In a bid to shore up his eco-legacy, President Barack Obama announced the expansion of the Papahānaumokuākea Marine Monument. The protected area, first created by President George W. Bush in 2006, lies in the vicinity of the Northwestern Hawaiian Islands and now includes 582,518 square feet of land and sea.
Obama’s declaration expands the monument by 350 percent and cordons off the newly protected areas from commercial activities such as fishing and mining; recreational fishing and scientific research are permitted, conditional on federal approval.
Interest-group reaction to Obama’s initiative falls largely along the predictable “environment versus economy” debate fault-lines. Organizations such as the Sierra Club lauded the action as instrumental for marine-life conservation, while trade groups such as the Western Pacific Regional Fishery Management Council worry about the impact on commercial fishing.
Lost in these debates, however, are the unintended consequences to the environment stemming from area protection initiatives. Amid the murky deep of the monument’s waters lie rich deposits of minerals such as manganese, nickel, zinc, cobalt and titanium. Many of these elements are instrumental to developing renewable technologies, such as solar panels, wind turbines and car batteries. Researchers are rapidly improving rechargeable nickel-iron battery technologies; rapid charging times could make these devices useful complements to lithium iron phosphate batteries, which take hours to charge.
Additionally, nickel can serve as an inexpensive substitute for gold in the absorption of light in solar cells. Nickel can also cheapen the cost of metal plating for solar panels, and estimates suggest that nickel and copper-plated solar cells will comprise a third of the market by 2035. Cobalt can also revolutionize renewables; researchers at Universität Basel have found that replacing the super-rare element iodine with cobalt in electron-transport systems could lead to a cheaper, more durable system.
Unfortunately, many of the minerals critical in the development of renewable technologies are rare and have many competing uses. Prices fluctuate wildly based on the decisions of a handful of Southeast Asian countries responsible for the majority of mineral extraction. Nickel prices soared in 2014, for example, when Indonesia instituted an export ban on nickel ore in order to ensure the metal was processed domestically. The Chinese saw their supply of raw reserves plummet, leading to a roughly 50 percent increase in prices over the summer of 2014.
While the high price lured Filipino extractors into the market, an early-summer environmental crackdown by President Rodrigo Duarte once again exerted upward price pressure. Prices are still low by historical standards, but three major price hikes of the past 10 years point to fairly limited supply and unpredictable source regimes.
While zinc has more potential supply sources, the inability of supply to keep up with burgeoning demand has led to skyrocketing prices.
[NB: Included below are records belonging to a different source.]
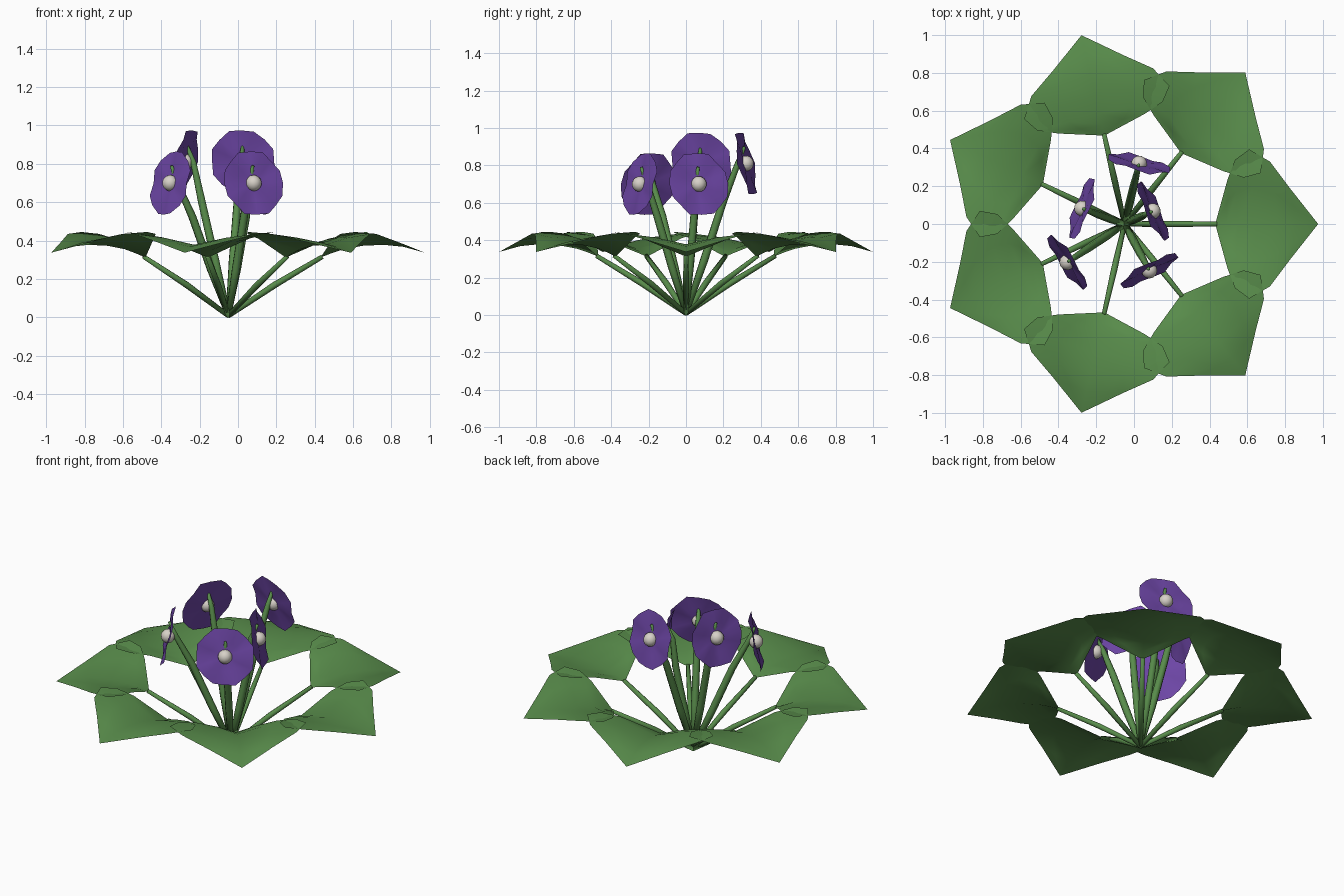
import bpy, bmesh, math
from mathutils import Matrix, Vector

if "Cube" in bpy.data.objects:
    bpy.data.objects.remove(bpy.data.objects["Cube"])

BASE = Vector((-0.05, 0, 0))


def material(name, rgb):
    m = bpy.data.materials.new(name)
    m.diffuse_color = (*rgb, 1)
    m.use_nodes = True
    m.node_tree.nodes["Principled BSDF"].inputs["Base Color"].default_value = m.diffuse_color
    return m


GREEN = material("leaf green", (0.098, 0.262, 0.070))
PURPLE = material("petal purple", (0.155, 0.062, 0.385))
WHITE = material("stamen white", (0.68, 0.64, 0.58))


def finish(name, bm, mat, matrix):
    bmesh.ops.recalc_face_normals(bm, faces=bm.faces) if name.endswith("stem") else None
    for f in bm.faces:
        f.smooth = True
    mesh = bpy.data.meshes.new(name)
    bm.to_mesh(mesh)
    bm.free()
    mesh.materials.append(mat)
    ob = bpy.data.objects.new(name, mesh)
    ob.matrix_world = matrix
    bpy.context.collection.objects.link(ob)
    return ob


def stem(name, path, matrix, sides=8):
    """Tapered tube along (x, z, radius) points lying in the local xz plane."""
    bm = bmesh.new()
    rings = []
    for i, (x, z, r) in enumerate(path):
        a, b = path[max(i - 1, 0)], path[min(i + 1, len(path) - 1)]
        t = Vector((b[0] - a[0], 0, b[1] - a[1])).normalized()
        side, up = Vector((0, 1, 0)), t.cross(Vector((0, 1, 0)))
        rings.append([bm.verts.new(Vector((x, 0, z)) + r * (
            side * math.cos(k * math.tau / sides) + up * math.sin(k * math.tau / sides)))
            for k in range(sides)])
    for p, q in zip(rings, rings[1:]):
        for k in range(sides):
            n = (k + 1) % sides
            bm.faces.new((p[k], p[n], q[n], q[k]))
    bm.faces.new(rings[0])
    bm.faces.new(rings[-1])
    finish(name, bm, GREEN, matrix)


# Leaf rows: midrib x, midrib z, edge x, edge y, edge z
LEAF = [(0.54, 0.335, 0.545, 0.235, 0.41), (0.60, 0.355, 0.585, 0.34, 0.435),
        (0.70, 0.373, 0.66, 0.395, 0.445), (0.81, 0.378, 0.77, 0.33, 0.435),
        (0.91, 0.368, 0.875, 0.19, 0.395)]


def leaf(matrix):
    bm = bmesh.new()
    root = bm.verts.new((0.48, 0, 0.312))
    tip = bm.verts.new((1.025, 0, 0.337))
    ribs = [bm.verts.new((r[0], 0, r[1])) for r in LEAF]
    for s in (1, -1):
        half = [bm.verts.new(((r[0] + r[2]) / 2, s * r[3] / 2, (r[1] + r[4]) / 2 + 0.008))
                for r in LEAF]
        edge = [bm.verts.new((r[2], s * r[3], r[4])) for r in LEAF]

        def face(*vs):
            bm.faces.new(vs if s > 0 else vs[::-1])
        for a, b in ((ribs, half), (half, edge)):
            for i in range(len(LEAF) - 1):
                face(a[i], a[i + 1], b[i + 1], b[i])
            face(root, a[0], b[0])
            face(a[-1], tip, b[-1])
    finish("leaf", bm, GREEN, matrix)


def blossom(matrix):
    """Ruffled disc facing local +x."""
    bm = bmesh.new()
    n = 16
    centre = bm.verts.new((-0.008, 0, 0))
    rings = []
    for r, wave in ((0.09, 0.003), (0.172, 0.009)):
        ring = []
        for k in range(n):
            a = k * math.tau / n
            rad = r * (1.03 if k % 2 else 0.98)
            ring.append(bm.verts.new((wave * math.cos(5 * a), rad * math.cos(a), rad * math.sin(a))))
        rings.append(ring)
    for k in range(n):
        m = (k + 1) % n
        bm.faces.new((centre, rings[0][k], rings[0][m]))
        bm.faces.new((rings[0][k], rings[1][k], rings[1][m], rings[0][m]))
    finish("petals", bm, PURPLE, matrix)
    bm = bmesh.new()
    bmesh.ops.create_uvsphere(bm, u_segments=12, v_segments=8, radius=0.042)
    finish("stamen", bm, WHITE, matrix)


def turn(deg):
    return Matrix.Translation(BASE) @ Matrix.Rotation(math.radians(deg), 4, 'Z')


# Ring of seven leaves on slanted stems
for i in range(7):
    m = turn(i * 360 / 7)
    leaf(m)
    stem("leaf_stem", [(0, 0.008, 0.013), (0.24, 0.168, 0.017), (0.49, 0.316, 0.012)], m)

# Five blossoms: heading, distance from the root, height
for deg, dist, h in ((213.7, 0.365, 0.70), (-62, 0.28, 0.70), (24.5, 0.165, 0.70),
                     (160, 0.24, 0.81), (76.5, 0.33, 0.81)):
    m = turn(deg)
    blossom(m @ Matrix.Translation((dist, 0, h)) @ Matrix.Rotation(math.radians(-13), 4, 'Y'))
    stem("flower_stem", [(0, 0.01, 0.015), (dist * 0.30, h * 0.36, 0.022),
                         (dist * 0.62, h * 0.75, 0.021), (dist - 0.045, h, 0.016),
                         (dist - 0.008, h + 0.09, 0.008)], m)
Easing supply pressures for these minerals by deep-ocean extraction could alleviate such pressures, and provide more stable input costs for renewable development.
Even if the environmental costs of extraction are deemed to be high, the administration could allow mining, contingent on federal approval. It could then approve the projects if they were anticipated to have net-positive environmental impacts; scientific-research projects are currently subject to this kind of permitting process. At least partially liberalizing the extraction process could allow the market to find cheaper, more durable inputs to renewable technologies, and set a precedent for future undersea mineral discoveries.